Rule 7: Time to post-process ... while the image is still at its native size. Saturation, shadow/highlight, levels, curves etc. should be done now. Remember, noise reduction first (before uprezzing, or you will uprez the noise as well), sharpening last. In fact, that leads to the next rule:
Rule 8: Uprez before you sharpen! First, go to the image>image size dialogue command and uncheck 'constrain proportions', check "resample image" and leave the resolution at 300ppi. If you are uprezzing, use "bicubic smoother" (assuming you are not using Qimage etc) Your native horizontal dimension should be about 10 inches or so (or 14 or so inches in vertical mode). Make a mental note of the native ratio of vertical to horizontal dimensions. Purists may shudder in horror, but I uprez in one step unless I am going more than three times the native size. I cannot notice any quality difference. Type in your 24 inch vertical dimension. You will notice that the horizontal dimension doesn't change. Now comes the hard part: deciding how long you want to make your pano. If I am shooting ski mountains, I want to err on making the horizontal dimesion slightly shorter tha the original ratio, to make the mountains appear slightly taller. If I want to emphasize the broad expanse of something, I stretch it a bit horizontally. The key thing here is to try to make the new size of your photo a fairly standard dimension, like 24x60, 24x42, 24x48, 24x72 etc. Our eyes are used to seeing things framed and built in these common dimensions. Framing is way cheaper as well. Remember, it's art. Go for whatever looks best. Now, uprez and hit "fit on screen".
Rule 9: I am now going to sharpen using the non-destructive "High Pass" sharpening filter. Hit Layer>duplicate layer. Now go to filter>other>high pass. Your pano will turn a blank grey, with a little box that only shows edges. The small dialogue box that pops up will have a radius slider. The E-5 should require something between 1-3 pixels, but every photo is unique. Slide it over until you just see the edges. Now, move over to the layer box on the right side of the screen, and set the blending mode, initially, to "'overlay". Bang, the image pops back on the screen, sharpened. It may be too sharpened, but if it is, just reduce the opacity slider. You can toggle the little eye icon there off and on to check. Also, try other modes like "soft light" or "vivid light" High Pass sharpening is the single most critical step to getting good print results with heavily uprezzed images. To print well, they should look just a tad oversharpened on the screen.

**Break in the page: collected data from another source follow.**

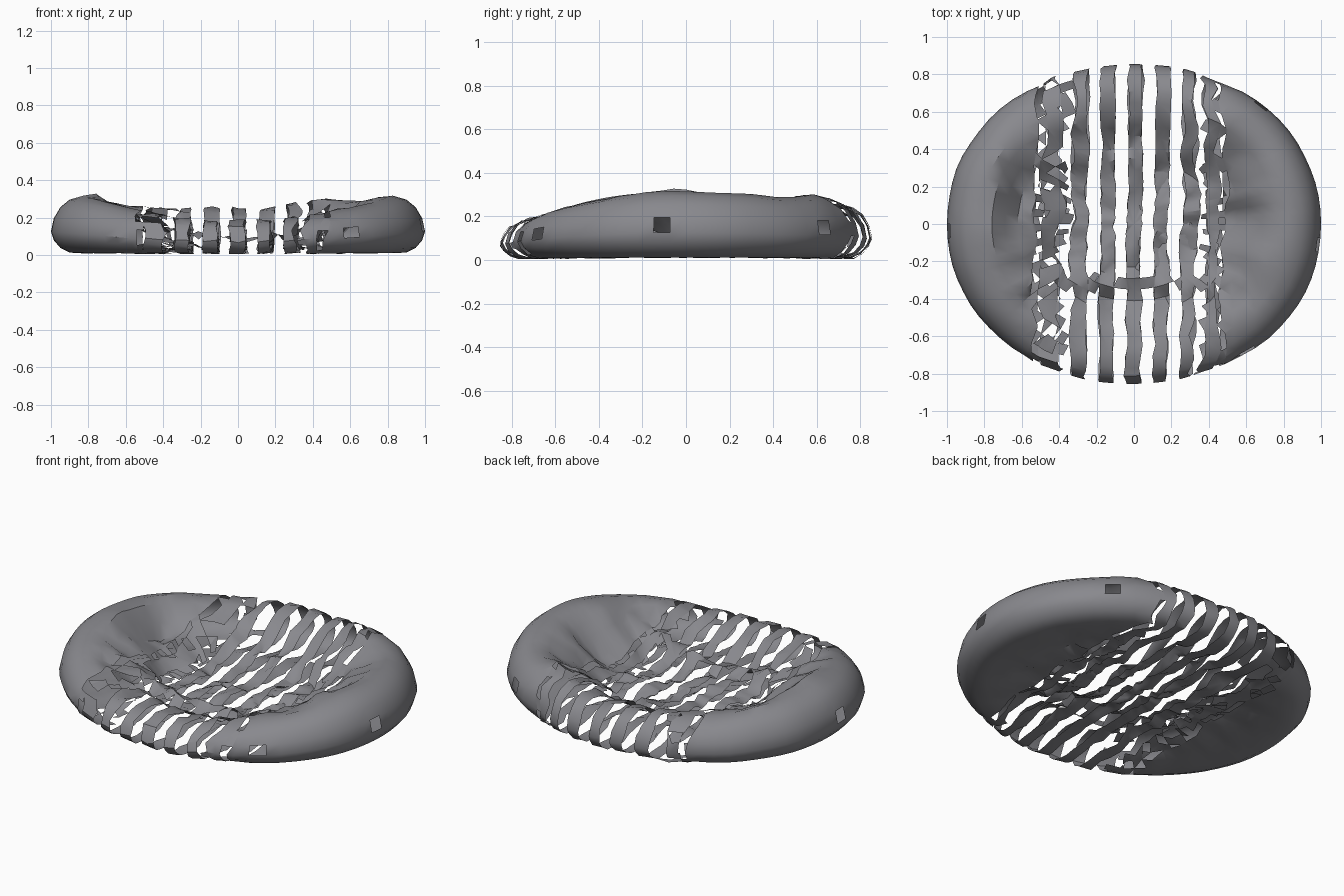
import bpy, bmesh, math, random
from mathutils import Vector, noise

if "Cube" in bpy.data.objects:
    bpy.data.objects.remove(bpy.data.objects["Cube"])

random.seed(4)
SEG = 72
grey = bpy.data.materials.new("dark_grey")
grey.diffuse_color = (0.25, 0.25, 0.27, 1)
grey.use_nodes = True
grey.node_tree.nodes["Principled BSDF"].inputs["Base Color"].default_value = grey.diffuse_color


def smooth(a, b, t):
    t = max(0.0, min(1.0, (t - a) / (b - a)))
    return t * t * (3 - 2 * t)


def bump(x, y, cx, cy, sx, sy):
    return math.exp(-((x - cx) / sx) ** 2 - ((y - cy) / sy) ** 2)


def wrinkle(x, y, scale, seed):
    return noise.noise(Vector((x * scale, y * scale, seed)))


def outline(a):
    c, s = math.cos(a), math.sin(a)
    r = (abs(c) ** 2.08 + abs(s) ** 2.08) ** (-1 / 2.08)
    r *= 1.0 + 0.01 * wrinkle(c, s, 4, 3) * abs(math.sin(2 * a))
    return r * c, 0.855 * r * s


def crest(a):
    side = 0.216 + 0.034 * math.sin(a)
    h = side + (0.315 - side) * abs(math.cos(a)) ** 2
    # low left back, fuller right back
    h += 0.022 * bump(a, 0, 1.0, 0, 0.3, 1) - 0.015 * bump(a, 0, 2.2, 0, 0.3, 1)
    return h + 0.01 * wrinkle(math.cos(a), math.sin(a), 3, 7)


# dents and folds: centre x, centre y, size x, size y, height change
FOLDS = [(-0.62, 0.18, 0.07, 0.2, -0.07), (-0.58, -0.14, 0.1, 0.07, 0.04),
         (-0.75, -0.05, 0.1, 0.2, 0.015), (-0.58, -0.4, 0.1, 0.05, -0.03),
         (0.58, 0.05, 0.14, 0.06, -0.06), (0.66, -0.17, 0.1, 0.06, 0.03),
         (0.62, 0.36, 0.14, 0.05, -0.04), (0.55, -0.38, 0.12, 0.06, -0.04),
         (0.0, -0.31, 0.5, 0.04, 0.05), (0.0, -0.4, 0.5, 0.04, -0.03),
         (0.05, 0.36, 0.4, 0.05, 0.03)]


def top_z(x, y, u, a):
    base = 0.06 + 0.05 * wrinkle(x, y, 5, 2)
    z = base + (crest(a) - base) * smooth(0.34, 0.82, u)
    fade = 1 - smooth(0.66, 0.88, u)
    z += fade * sum(h * bump(x, y, *f) for *f, h in FOLDS)
    z += fade * 0.035 * wrinkle(x, y, 10, 5)
    return max(z, 0.03)


def low_z(x, y, a=0):
    inner = 1 - smooth(0.6, 0.8, math.hypot(x, y / 0.855))
    return (0.006 + 0.014 * inner + 0.05 * inner * abs(wrinkle(x, y, 6, 9))
            + 0.02 * abs(wrinkle(x, y, 14, 1)))


# Whole crumpled shell: uneven underside, round rim, sunken top
RIM = [(0.9, 0.04), (0.95, 0.12), (0.985, 0.25), (1.0, 0.4), (0.985, 0.62),
       (0.95, 0.81), (0.9, 0.94)]
LOW = [0.06, 0.13, 0.2, 0.28, 0.36, 0.44, 0.52, 0.6, 0.68, 0.75, 0.83]
HIGH = [0.83, 0.76, 0.69, 0.62, 0.55, 0.48, 0.41, 0.34, 0.27, 0.2, 0.13, 0.06]
bm = bmesh.new()
rings = []


def add_ring(u, height):
    ring = []
    for i in range(SEG):
        a = math.tau * i / SEG
        ox, oy = outline(a)
        ring.append(bm.verts.new((ox * u, oy * u, height(ox * u, oy * u, a))))
    rings.append(ring)


for u in LOW:
    add_ring(u, low_z)
for u, f in RIM:
    add_ring(u, lambda x, y, a: crest(a) * f)
for u in HIGH:
    add_ring(u, lambda x, y, a: top_z(x, y, u, a))

# Small square openings round the rim
row = len(LOW) + 3
windows = {(row, i % SEG) for i in (-2, -11, 9, 36)}
for r in range(len(rings) - 1):
    for i in range(SEG):
        if (r, i) not in windows:
            j = (i + 1) % SEG
            bm.faces.new((rings[r][i], rings[r][j], rings[r + 1][j], rings[r + 1][i]))
for ring, z in ((rings[0], 0.025), (rings[-1], 0.07)):
    mid = bm.verts.new((0, 0, z))
    for i in range(SEG):
        bm.faces.new((ring[i], ring[(i + 1) % SEG], mid))
bmesh.ops.recalc_face_normals(bm, faces=bm.faces[:])

# Slice into bands running front to back
BANDS = {"left_cushion": (-2, -0.53), "torn_band": (-0.49, -0.4),
         "band_1": (-0.325, -0.25), "band_2": (-0.18, -0.105),
         "band_3": (-0.035, 0.04), "band_4": (0.11, 0.185),
         "band_5": (0.255, 0.325), "band_6": (0.385, 0.445),
         "right_cushion": (0.475, 2)}
for c in [c for b in BANDS.values() for c in b if abs(c) < 1]:
    bmesh.ops.bisect_plane(bm, geom=bm.verts[:] + bm.edges[:] + bm.faces[:],
                           plane_co=(c, 0, 0), plane_no=(1, 0, 0), dist=1e-5)


def warp(p):
    # Uneven wandering of the bands, strongest near the torn edges
    w = 1 - smooth(0.42, 0.7, abs(p.x))
    amp = 0.015 + 0.04 * smooth(0.15, 0.45, abs(p.x))
    shift = amp * noise.noise(p * 7) + 0.01 * noise.noise(p * 21)
    p.x += w * (0.01 * p.y + shift)
    p.x += w * 0.03 * (0.3 - p.y * p.y) * smooth(0.1, 0.4, p.x)
    p.z = max(0.004, p.z + w * 0.014 * noise.noise(p * 19))


def make_part(name, faces, tear=0.0):
    part = bmesh.new()
    made = {}
    for f in faces:
        if random.random() < tear:
            continue
        for v in f.verts:
            if v not in made:
                co = v.co.copy()
                warp(co)
                made[v] = part.verts.new(co)
        part.faces.new([made[v] for v in f.verts])
    me = bpy.data.meshes.new(name)
    part.to_mesh(me)
    part.free()
    me.materials.append(grey)
    ob = bpy.data.objects.new(name, me)
    bpy.context.collection.objects.link(ob)
    bpy.context.view_layer.objects.active = ob
    ob.select_set(True)
    bpy.ops.object.shade_smooth_by_angle(angle=math.radians(35))
    ob.select_set(False)


for name, (lo, hi) in BANDS.items():
    picked = [f for f in bm.faces if lo < f.calc_center_median().x < hi]
    make_part(name, picked, 0.2 if name == "torn_band" else 0.0)

# Scraps still bridging the gaps: along the fold and beside the cushions
scraps = []
for f in bm.faces:
    c = f.calc_center_median()
    if any(lo < c.x < hi for lo, hi in BANDS.values()):
        continue
    on_fold = abs(c.y + 0.31) < 0.035 and abs(c.x) < 0.42 and c.z > 0.05
    near_edge = abs(c.x) > 0.36 and random.random() < 0.35
    if on_fold or near_edge:
        scraps.append(f)
make_part("bridging_scraps", scraps, 0.1)
bm.free()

Rule 10; Ok, you are done. Save it between quality 10-12 on CS4 save dialogue. You will have perfectly usable photograph that will now print big and look great at it's native size. Just make sure you go to a good lab that will print the correct colour profile and not try to autocorrect it in-house, if you are not printing at home.